### What this task involves
Copy, exactly and without additions, every line in the records below from the one holding "const floorY = (x, h" through the one holding "const wall = (x0, z0, x1, z1)", both ends included.
__________________________________________________
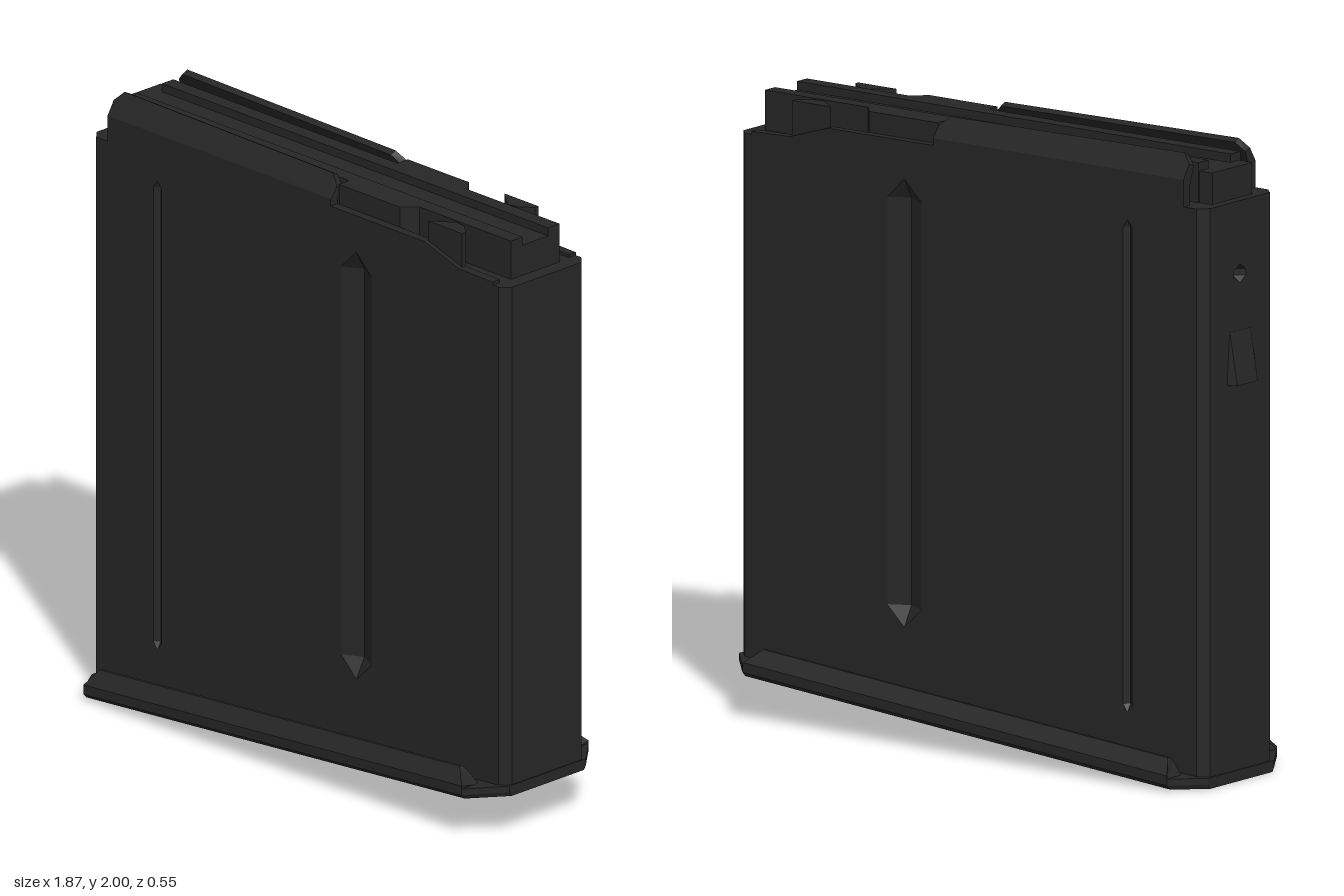
import * as THREE from 'three';
import { mergeGeometries } from 'three/addons/utils/BufferGeometryUtils.js';

// Flat-shaded geometry from convex polygons given as lists of [x, y, z]
function fromPolys(polys) {
  const pos = [];
  for (const p of polys)
    for (let i = 1; i < p.length - 1; i++) pos.push(...p[0], ...p[i], ...p[i + 1]);
  const g = new THREE.BufferGeometry();
  g.setAttribute('position', new THREE.Float32BufferAttribute(pos, 3));
  g.computeVertexNormals();
  return g;
}

// Closed solid through equal-length rings, counter-clockwise seen from the last ring
function loft(rings) {
  const n = rings[0].length;
  const polys = [[...rings[0]].reverse(), rings[rings.length - 1]];
  for (let i = 0; i < rings.length - 1; i++)
    for (let j = 0; j < n; j++) {
      const k = (j + 1) % n;
      polys.push([rings[i][j], rings[i][k], rings[i + 1][k], rings[i + 1][j]]);
    }
  return fromPolys(polys);
}

// Mirror across z = 0 and keep the faces pointing outward
function mirrorZ(geometry) {
  const g = geometry.index ? geometry.toNonIndexed() : geometry.clone();
  const p = g.attributes.position;
  const a = new THREE.Vector3(), b = new THREE.Vector3();
  g.scale(1, 1, -1);
  for (let i = 0; i < p.count; i += 3) {
    a.fromBufferAttribute(p, i + 1);
    b.fromBufferAttribute(p, i + 2);
    p.setXYZ(i + 1, b.x, b.y, b.z);
    p.setXYZ(i + 2, a.x, a.y, a.z);
  }
  g.computeVertexNormals();
  return g;
}

const shapeOf = (pts) => new THREE.Shape(pts.map(([x, y]) => new THREE.Vector2(x, y)));

// Flat panel facing +z with V-shaped grooves that have pointed ends
function groovedPanel(outline, grooves) {
  const shape = shapeOf(outline);
  const polys = [];
  for (const { x, w, y0, y1, tip, d } of grooves) {
    const B = [x, y0, 0], BR = [x + w, y0 + tip, 0], TR = [x + w, y1 - tip, 0];
    const T = [x, y1, 0], TL = [x - w, y1 - tip, 0], BL = [x - w, y0 + tip, 0];
    const V0 = [x, y0 + tip, -d], V1 = [x, y1 - tip, -d];
    shape.holes.push(new THREE.Path([B, BR, TR, T, TL, BL].map((p) => new THREE.Vector2(p[0], p[1]))));
    polys.push([B, BR, V0], [BR, TR, V1, V0], [TR, T, V1], [T, TL, V1], [TL, BL, V0, V1], [BL, B, V0]);
  }
  const flat = new THREE.ShapeGeometry(shape).toNonIndexed();
  flat.deleteAttribute('uv');
  return mergeGeometries([flat, fromPolys(polys)]);
}

// Plan outline [x, z] raised from y0 to y1
function raise(plan, y0, y1) {
  const g = new THREE.ExtrudeGeometry(shapeOf(plan.map(([x, z]) => [x, -z])), { depth: y1 - y0, bevelEnabled: false });
  return g.rotateX(-Math.PI / 2).translate(0, y0, 0);
}

export function createModel() {
  const root = new THREE.Group();
  const steel = new THREE.MeshStandardMaterial({ color: 0x262626, side: THREE.DoubleSide, flatShading: true });
  steel.name = 'blackened steel';

  const add = (name, g) => {
    const m = new THREE.Mesh(g, steel);
    m.name = name;
    root.add(m);
  };
  const addPair = (name, g) => {
    add(name + 'Left', g);
    add(name + 'Right', mirrorZ(g));
  };

  // The floor slopes up towards +x
  const floorY = (x, h = 0) => 0.005 + 0.08 * (x + 0.915) + h;

  // Box body: grooved sides, chamfered corners, end walls and top
  const TOP = 1.84, Z = 0.18, ZE = 0.15, XL = -0.91, XR = 0.925, SL = -0.88, SR = 0.895;
  addPair('sidePanel', groovedPanel(
    [[SL, floorY(SL, 0.02)], [SR, floorY(SR, 0.02)], [SR, TOP], [SL, TOP]],
    [
      { x: 0.268, w: 0.067, y0: 0.36, y1: 1.78, tip: 0.065, d: 0.035 },
      { x: -0.61, w: 0.018, y0: 0.21, y1: 1.77, tip: 0.025, d: 0.015 },
    ]).translate(0, 0, Z));
  const wall = (x0, z0, x1, z1) => [
    [x0, floorY(x0, 0.02), z0], [x1, floorY(x1, 0.02), z1], [x1, TOP, z1], [x0, TOP, z0]];
  addPair('cornerChamfers', fromPolys([wall(SR, Z, XR, ZE), wall(XL, ZE, SL, Z)]));
  add('frontEndWall', fromPolys([wall(XR, ZE, XR, -ZE)]));
  add('rearEndWall', groovedPanel(
    [[-ZE, floorY(XL, 0.02)], [ZE, floorY(XL, 0.02)], [ZE, TOP], [-ZE, TOP]],
    [{ x: 0, w: 0.03, y0: 1.58, y1: 1.64, tip: 0.02, d: 0.03 }]).rotateY(-Math.PI / 2).translate(XL, 0, 0));
  add('bodyTop', fromPolys([[
    [SR, TOP, Z], [XR, TOP, ZE], [XR, TOP, -ZE], [SR, TOP, -Z],
    [SL, TOP, -Z], [XL, TOP, -ZE], [XL, TOP, ZE], [SL, TOP, Z]]]));

  // Upper side walls, cut away towards +x
  addPair('upperWall', new THREE.ExtrudeGeometry(
    shapeOf([[-0.83, TOP], [0.87, TOP], [0.87, 1.85], [0.72, 1.853], [0.57, 1.9], [-0.83, 1.905]]),
    { depth: 0.03, bevelEnabled: false }).translate(0, 0, Z - 0.03));

  // Feed lips leaning inward, with clipped ends
  const lipRing = (x, t, drop) => [
    [x, 1.92, 0.15], [x, 1.92 + 0.07 * t - drop, 0.15 - 0.035 * t],
    [x, 1.925 + 0.075 * t - drop, 0.18 - 0.045 * t],
    [x, 1.925, 0.18], [x, 1.895, 0.18], [x, 1.895, 0.15]];
  addPair('feedLip', loft([
    lipRing(-0.83, 0.6, 0), lipRing(-0.8, 1, 0), lipRing(0.12, 1, 0.01), lipRing(0.155, 0.6, 0.01)]));

  // Follower: low centre channel between two raised rails
  add('followerChannel', raise([[-0.88, 0.1], [0.875, 0.1], [0.875, -0.1], [-0.88, -0.1]], TOP, 1.94));
  addPair('followerRail', raise([
    [-0.83, 0.055], [0.875, 0.055], [0.875, 0.105], [0.47, 0.105],
    [0.43, 0.15], [0.16, 0.15], [0.16, 0.105], [-0.83, 0.105]], TOP, 1.967));
  addPair('guideNub', raise([[0.57, 0.165], [0.6, 0.14], [0.64, 0.11], [0.68, 0.115], [0.72, 0.15], [0.72, 0.165]], TOP, 1.965));

  // Catch wedge on the rear end wall
  const catchRing = (y, x, z) => [[-0.9, y, z], [-0.9, y, -z], [x, y, -z * 0.75], [x, y, z * 0.75]];
  add('catchWedge', loft([catchRing(1.265, -0.94, 0.068), catchRing(1.43, -0.911, 0.068)]));

  // Sloped base plate with a bevelled lower edge
  const plan = [[0.83, 0.275], [0.93, 0.165], [0.93, -0.165], [0.83, -0.275],
    [-0.84, -0.275], [-0.915, -0.165], [-0.915, 0.165], [-0.84, 0.275]];
  const baseRing = (h, k) => plan.map(([x, z]) => [x, floorY(x, h), z * k]);
  add('basePlate', loft([baseRing(0, 0.95), baseRing(0.014, 1), baseRing(0.035, 1)]));

  // Raised rails along both sides of the base plate: [z, height, rear x, front x]
  const rail = [[0.2, 0.03, -0.84, 0.83], [0.205, 0.075, -0.81, 0.78], [0.225, 0.09, -0.81, 0.78],
    [0.235, 0.09, -0.81, 0.78], [0.275, 0.045, -0.84, 0.83], [0.275, 0.03, -0.84, 0.83]];
  const railRing = (c) => rail.map((r) => [r[c], floorY(r[c], r[1]), r[0]]);
  addPair('baseRail', loft([railRing(2), railRing(3)]));

  return root;
}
__________________________________________________
### Solved problem
  const floorY = (x, h = 0) => 0.005 + 0.08 * (x + 0.915) + h;

  // Box body: grooved sides, chamfered corners, end walls and top
  const TOP = 1.84, Z = 0.18, ZE = 0.15, XL = -0.91, XR = 0.925, SL = -0.88, SR = 0.895;
  addPair('sidePanel', groovedPanel(
    [[SL, floorY(SL, 0.02)], [SR, floorY(SR, 0.02)], [SR, TOP], [SL, TOP]],
    [
      { x: 0.268, w: 0.067, y0: 0.36, y1: 1.78, tip: 0.065, d: 0.035 },
      { x: -0.61, w: 0.018, y0: 0.21, y1: 1.77, tip: 0.025, d: 0.015 },
    ]).translate(0, 0, Z));
  const wall = (x0, z0, x1, z1) => [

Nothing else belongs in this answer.